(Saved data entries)
╔══

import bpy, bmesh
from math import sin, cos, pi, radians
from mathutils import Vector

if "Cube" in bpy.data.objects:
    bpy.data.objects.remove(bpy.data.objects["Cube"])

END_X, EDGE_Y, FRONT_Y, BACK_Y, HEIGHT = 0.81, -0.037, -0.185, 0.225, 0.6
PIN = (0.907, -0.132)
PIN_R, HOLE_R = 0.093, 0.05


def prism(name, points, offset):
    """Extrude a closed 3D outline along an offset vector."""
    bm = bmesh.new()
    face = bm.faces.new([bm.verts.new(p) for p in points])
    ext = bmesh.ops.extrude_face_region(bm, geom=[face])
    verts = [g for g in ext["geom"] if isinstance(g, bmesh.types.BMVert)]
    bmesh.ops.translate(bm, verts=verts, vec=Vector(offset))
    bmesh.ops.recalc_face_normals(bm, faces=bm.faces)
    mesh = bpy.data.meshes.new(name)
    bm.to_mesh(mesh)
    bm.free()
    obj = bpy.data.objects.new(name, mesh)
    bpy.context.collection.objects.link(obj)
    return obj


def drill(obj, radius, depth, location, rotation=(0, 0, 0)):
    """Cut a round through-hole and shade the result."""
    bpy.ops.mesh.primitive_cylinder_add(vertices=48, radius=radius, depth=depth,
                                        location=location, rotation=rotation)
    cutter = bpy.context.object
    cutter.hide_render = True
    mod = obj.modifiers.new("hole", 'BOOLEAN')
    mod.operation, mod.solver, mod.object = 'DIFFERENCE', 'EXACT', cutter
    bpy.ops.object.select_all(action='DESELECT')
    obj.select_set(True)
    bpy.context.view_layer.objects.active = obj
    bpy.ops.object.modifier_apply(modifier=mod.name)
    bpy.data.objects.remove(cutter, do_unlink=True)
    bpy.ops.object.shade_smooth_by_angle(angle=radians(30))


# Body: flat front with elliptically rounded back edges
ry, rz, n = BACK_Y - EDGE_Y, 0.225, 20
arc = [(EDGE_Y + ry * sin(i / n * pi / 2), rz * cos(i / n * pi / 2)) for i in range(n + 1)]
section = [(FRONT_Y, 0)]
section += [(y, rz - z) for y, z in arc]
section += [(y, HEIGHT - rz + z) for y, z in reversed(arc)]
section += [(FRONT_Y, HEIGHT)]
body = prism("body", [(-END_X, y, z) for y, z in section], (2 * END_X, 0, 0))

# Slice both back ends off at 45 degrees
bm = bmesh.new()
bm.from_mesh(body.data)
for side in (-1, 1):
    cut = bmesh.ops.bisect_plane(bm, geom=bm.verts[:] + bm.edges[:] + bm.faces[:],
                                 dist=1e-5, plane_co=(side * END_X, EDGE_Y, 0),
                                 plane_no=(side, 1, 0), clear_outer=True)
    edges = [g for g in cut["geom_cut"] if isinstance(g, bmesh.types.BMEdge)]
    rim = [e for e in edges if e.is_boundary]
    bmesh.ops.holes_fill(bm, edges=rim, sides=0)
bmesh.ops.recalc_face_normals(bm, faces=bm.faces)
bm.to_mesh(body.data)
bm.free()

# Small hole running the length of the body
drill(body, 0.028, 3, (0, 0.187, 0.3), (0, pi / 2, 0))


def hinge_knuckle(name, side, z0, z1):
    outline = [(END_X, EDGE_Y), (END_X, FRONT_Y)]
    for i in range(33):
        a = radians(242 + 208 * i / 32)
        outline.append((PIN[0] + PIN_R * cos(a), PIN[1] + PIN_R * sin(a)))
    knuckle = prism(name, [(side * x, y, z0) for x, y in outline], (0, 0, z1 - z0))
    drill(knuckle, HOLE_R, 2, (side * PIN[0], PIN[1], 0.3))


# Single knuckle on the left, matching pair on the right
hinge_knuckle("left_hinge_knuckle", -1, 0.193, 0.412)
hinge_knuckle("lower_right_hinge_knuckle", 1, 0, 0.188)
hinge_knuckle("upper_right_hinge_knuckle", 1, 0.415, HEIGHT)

╚══
╔══

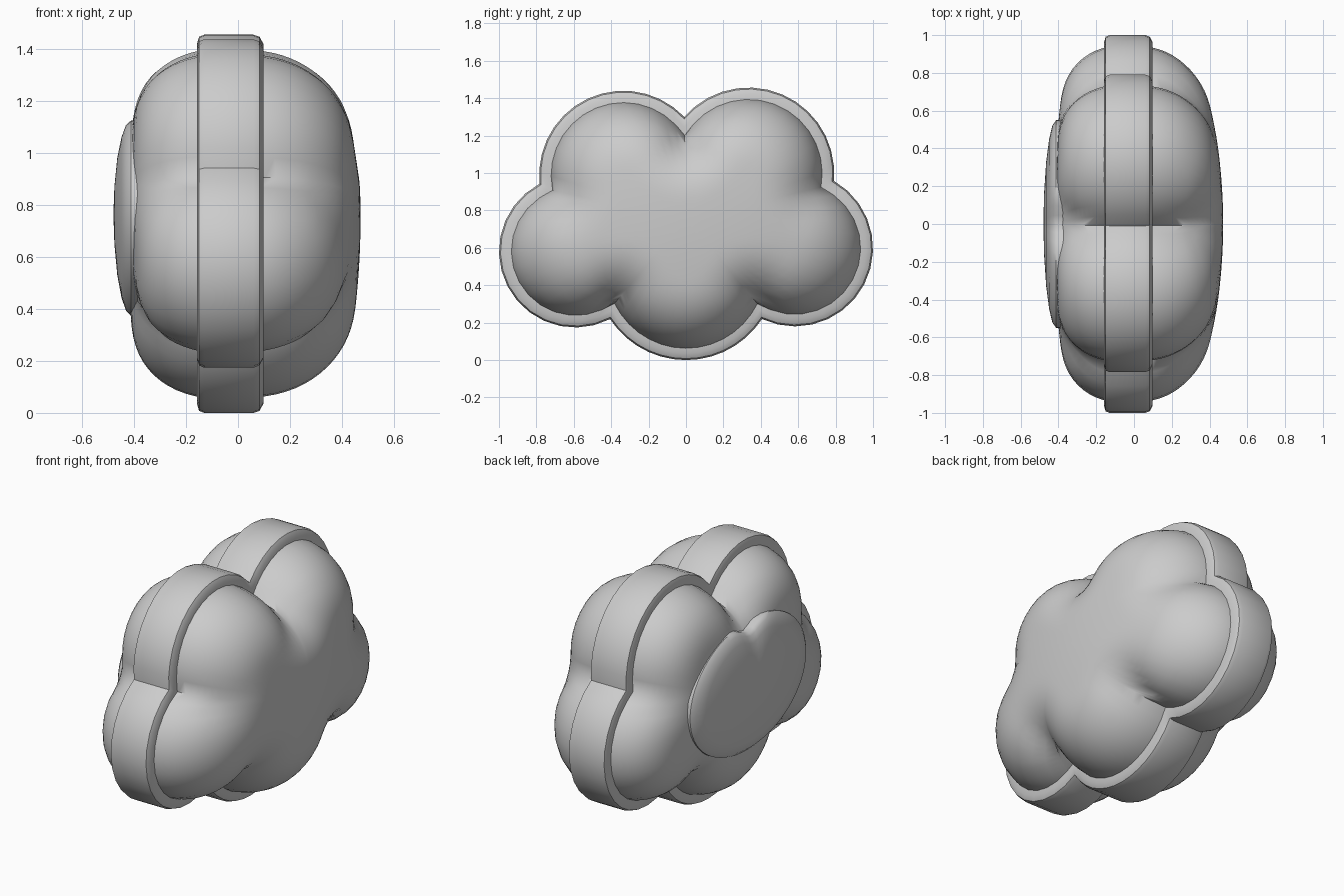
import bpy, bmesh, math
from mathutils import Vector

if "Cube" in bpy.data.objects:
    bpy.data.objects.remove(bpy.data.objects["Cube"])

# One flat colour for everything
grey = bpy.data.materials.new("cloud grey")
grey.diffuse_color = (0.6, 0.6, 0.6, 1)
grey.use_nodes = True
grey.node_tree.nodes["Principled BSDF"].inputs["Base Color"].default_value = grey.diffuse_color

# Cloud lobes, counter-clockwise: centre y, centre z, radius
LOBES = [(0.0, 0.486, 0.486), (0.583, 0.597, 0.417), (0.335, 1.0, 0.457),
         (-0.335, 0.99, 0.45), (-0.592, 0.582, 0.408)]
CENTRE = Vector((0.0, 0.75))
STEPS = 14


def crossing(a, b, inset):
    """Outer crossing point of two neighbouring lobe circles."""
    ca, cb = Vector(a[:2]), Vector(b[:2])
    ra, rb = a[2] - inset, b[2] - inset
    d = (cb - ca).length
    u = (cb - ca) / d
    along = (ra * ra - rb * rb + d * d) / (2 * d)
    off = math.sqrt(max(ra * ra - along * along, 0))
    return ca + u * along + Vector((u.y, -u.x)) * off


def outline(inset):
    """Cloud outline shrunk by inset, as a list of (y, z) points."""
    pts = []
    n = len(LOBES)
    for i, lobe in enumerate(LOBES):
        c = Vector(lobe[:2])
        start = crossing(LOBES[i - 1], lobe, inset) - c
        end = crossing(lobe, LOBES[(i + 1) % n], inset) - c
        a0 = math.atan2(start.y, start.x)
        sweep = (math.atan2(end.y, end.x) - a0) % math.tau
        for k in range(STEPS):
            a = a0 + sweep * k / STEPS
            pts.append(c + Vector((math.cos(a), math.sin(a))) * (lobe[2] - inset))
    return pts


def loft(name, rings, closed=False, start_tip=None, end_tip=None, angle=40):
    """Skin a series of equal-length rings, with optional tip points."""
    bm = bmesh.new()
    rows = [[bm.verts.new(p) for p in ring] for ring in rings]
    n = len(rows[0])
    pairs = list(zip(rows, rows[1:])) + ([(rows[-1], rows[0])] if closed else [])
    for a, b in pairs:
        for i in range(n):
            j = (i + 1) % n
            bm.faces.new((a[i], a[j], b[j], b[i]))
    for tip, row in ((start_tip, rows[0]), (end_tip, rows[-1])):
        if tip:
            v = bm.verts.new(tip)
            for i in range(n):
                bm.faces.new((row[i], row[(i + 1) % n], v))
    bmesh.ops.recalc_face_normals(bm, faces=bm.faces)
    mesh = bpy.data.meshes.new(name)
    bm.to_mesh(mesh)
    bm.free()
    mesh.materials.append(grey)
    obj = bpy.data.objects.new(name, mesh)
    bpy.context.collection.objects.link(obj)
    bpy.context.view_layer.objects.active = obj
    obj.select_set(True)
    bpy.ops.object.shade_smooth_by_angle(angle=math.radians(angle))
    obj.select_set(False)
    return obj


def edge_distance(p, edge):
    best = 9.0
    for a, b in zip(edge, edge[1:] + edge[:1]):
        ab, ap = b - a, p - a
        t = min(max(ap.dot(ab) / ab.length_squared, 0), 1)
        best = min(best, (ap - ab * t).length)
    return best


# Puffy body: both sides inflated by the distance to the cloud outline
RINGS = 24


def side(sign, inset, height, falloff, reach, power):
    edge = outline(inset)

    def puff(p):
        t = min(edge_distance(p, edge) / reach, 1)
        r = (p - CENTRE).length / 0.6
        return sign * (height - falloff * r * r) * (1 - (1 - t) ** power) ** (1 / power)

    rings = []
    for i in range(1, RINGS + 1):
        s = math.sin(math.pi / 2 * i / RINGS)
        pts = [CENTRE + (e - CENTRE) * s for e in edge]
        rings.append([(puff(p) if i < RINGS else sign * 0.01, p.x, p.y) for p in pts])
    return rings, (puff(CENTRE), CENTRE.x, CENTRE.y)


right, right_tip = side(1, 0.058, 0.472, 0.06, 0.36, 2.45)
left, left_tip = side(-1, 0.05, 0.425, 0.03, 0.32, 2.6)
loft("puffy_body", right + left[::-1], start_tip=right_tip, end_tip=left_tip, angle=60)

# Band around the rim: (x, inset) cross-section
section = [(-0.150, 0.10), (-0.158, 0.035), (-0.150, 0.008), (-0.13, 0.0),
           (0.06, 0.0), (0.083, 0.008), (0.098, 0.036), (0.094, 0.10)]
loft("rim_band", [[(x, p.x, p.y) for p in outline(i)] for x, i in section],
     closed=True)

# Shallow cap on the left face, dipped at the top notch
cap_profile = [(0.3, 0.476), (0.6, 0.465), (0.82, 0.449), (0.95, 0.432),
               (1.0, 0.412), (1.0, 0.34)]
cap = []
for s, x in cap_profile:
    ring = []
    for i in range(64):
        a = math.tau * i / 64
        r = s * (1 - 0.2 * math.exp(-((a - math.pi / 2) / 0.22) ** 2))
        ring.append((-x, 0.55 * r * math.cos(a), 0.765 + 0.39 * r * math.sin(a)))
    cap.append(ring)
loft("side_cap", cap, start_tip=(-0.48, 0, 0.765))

╚══

- [What you will do] Reproduce exactly the section above that begins at the line containing "for side in" and ends at the line containing "# Small hole running the length of the body", leaving out all other lines.

- [Response to the task]
for side in (-1, 1):
    cut = bmesh.ops.bisect_plane(bm, geom=bm.verts[:] + bm.edges[:] + bm.faces[:],
                                 dist=1e-5, plane_co=(side * END_X, EDGE_Y, 0),
                                 plane_no=(side, 1, 0), clear_outer=True)
    edges = [g for g in cut["geom_cut"] if isinstance(g, bmesh.types.BMEdge)]
    rim = [e for e in edges if e.is_boundary]
    bmesh.ops.holes_fill(bm, edges=rim, sides=0)
bmesh.ops.recalc_face_normals(bm, faces=bm.faces)
bm.to_mesh(body.data)
bm.free()

# Small hole running the length of the body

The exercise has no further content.